Watching arguments about what App.net is or isn’t, what it represents and if it’s going to succeed or fail reminds me of the scene in Batman Forever when Chase Meridian tells Bruce Wayne that the Rorschach blot on her wall isn’t an image of a bat; she explains that it’s nothing more than an ink blot, and that people see what they want to see.
“Do you have a thing for bats, Mr Wayne?”
People assume that whatever they see in the ink blot is what the artist intended when in fact…it’s just a blot, and their mind tricks them into thinking their perceptions are accurate.
App.net is a fascinatingly similar Rorschach test on the community surrounding it. It’s a mirror, it reflects back to them what they want and care about. And people are spending $50, $100, & $1000 at a time based on what they believe the creator intends to do. Dalton has stated his intentions, to a point, but most of the 3rd party discussion has turned to speculation.
My hunch is that some customers will end up getting their $50 worth in the fact that they got to be a part of the story - which is the closest thing to real value being sold. The rest won’t, and year 2 of revenue ends up being…well…not quite so shiny.
This fairy-tale carriage has a pumpkin-like future.
Dalton certainly marketed something to the pains that people think they have, but I’m dubious of the reality of those pains. It’s sympathy pains - the vast majority of the App.net backers have never been screwed by Twitter but they fear being screwed.
I don’t think Dalton has learned much from his mistakes of the past, except the pain of riding a media frenzy. And maybe worse, “startup mania” is just as much of a distraction from its own well being than its ever been.

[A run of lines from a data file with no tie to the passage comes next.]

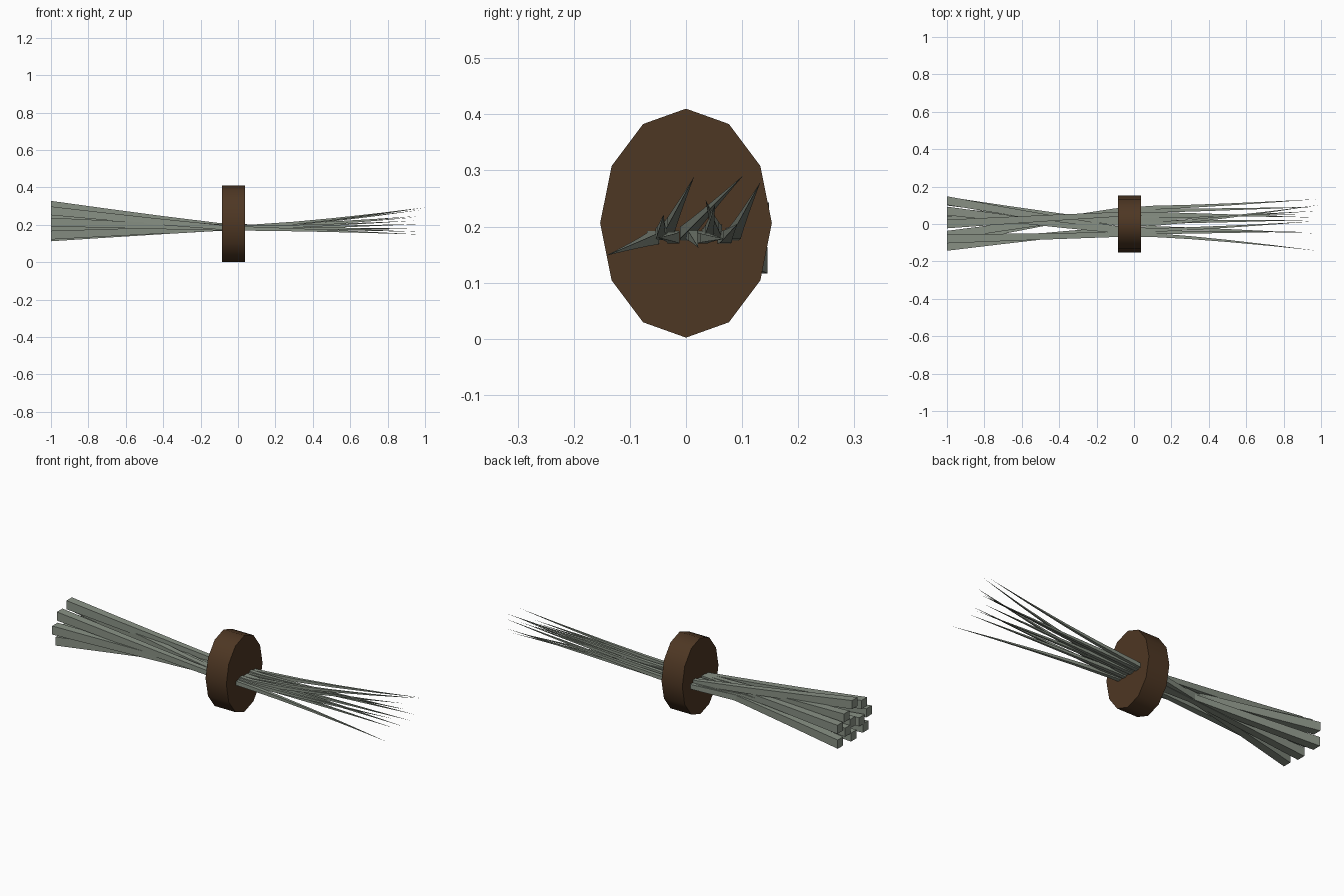
import bpy, bmesh, math

if "Cube" in bpy.data.objects:
    bpy.data.objects.remove(bpy.data.objects["Cube"])

def material(name, rgb):
    m = bpy.data.materials.new(name)
    m.diffuse_color = (*rgb, 1)
    m.use_nodes = True
    m.node_tree.nodes["Principled BSDF"].inputs["Base Color"].default_value = m.diffuse_color
    return m

reed_mat = material("grey_green_reed", (0.25, 0.285, 0.235))
wood_mat = material("dark_brown_wood", (0.076, 0.038, 0.017))

def finish(bm, name, mat):
    bmesh.ops.recalc_face_normals(bm, faces=bm.faces)
    for f in bm.faces:
        f.smooth = True
    for e in bm.edges:  # keep square edges crisp
        e.smooth = e.calc_face_angle(0) < math.radians(40)
    me = bpy.data.meshes.new(name)
    bm.to_mesh(me)
    bm.free()
    me.materials.append(mat)
    bpy.context.collection.objects.link(bpy.data.objects.new(name, me))

# Binding disc: twelve-sided oval around the bundle
bm = bmesh.new()
rings = [[bm.verts.new((x, 0.153 * math.sin(i * math.pi / 6),
                        0.206 + 0.204 * math.cos(i * math.pi / 6)))
          for i in range(12)] for x in (-0.085, 0.038)]
for i in range(12):
    j = (i + 1) % 12
    bm.faces.new((rings[0][i], rings[0][j], rings[1][j], rings[1][i]))
for r in rings:
    bm.faces.new(r)
finish(bm, "binding_disc", wood_mat)

# Reeds: (y, z) at the thick end, y in the middle, (y, z, x) at the tip
REEDS = [
    (-0.08, 0.275, -0.055, -0.143, 0.148, 0.98),
    (0.07, 0.26, -0.045, -0.04, 0.222, 0.94),
    (0.125, 0.22, -0.035, 0.015, 0.290, 0.97),
    (-0.12, 0.215, -0.02, -0.05, 0.180, 0.96),
    (0.122, 0.14, -0.005, 0.103, 0.292, 1.0),
    (0.06, 0.18, 0.01, 0.022, 0.162, 0.97),
    (0.02, 0.21, 0.025, 0.07, 0.178, 0.98),
    (0.01, 0.135, 0.04, 0.052, 0.240, 0.95),
    (0.0, 0.305, 0.055, 0.035, 0.247, 0.96),
    (-0.06, 0.19, 0.07, 0.092, 0.205, 0.99),
    (-0.09, 0.145, 0.085, 0.133, 0.280, 0.98),
]

def reed(n, by, bz, my, ty, tz, tx):
    bm = bmesh.new()
    mz = 0.184 + 0.004 * (n % 3 - 1)
    prev = None
    for x in (-1, -0.7, -0.4, -0.1, 0.1, 0.3, 0.5, 0.75):
        t, (ey, ez) = (-x, (by, bz)) if x < 0 else (x / tx, (ty, tz))
        k = t ** (1.1 if x < 0 else 1.35)
        y, z = my + (ey - my) * k, mz + (ez - mz) * k
        h = 0.0235 * (tx - x) / 2
        ring = [bm.verts.new((x, y + a * h, z + b * h))
                for a, b in ((-1, -1), (1, -1), (1, 1), (-1, 1))]
        if prev:
            for i in range(4):
                j = (i + 1) % 4
                bm.faces.new((prev[i], prev[j], ring[j], ring[i]))
        else:
            bm.faces.new(ring)
        prev = ring
    tip = bm.verts.new((tx, ty, tz))
    for i in range(4):
        bm.faces.new((prev[i], prev[(i + 1) % 4], tip))
    finish(bm, f"reed_{n + 1}", reed_mat)

for n, r in enumerate(REEDS):
    reed(n, *r)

By the way, I put my $50 in out of pure morbid curiosity of what’s under the hood. In retrospect, I should’ve donated to a charity.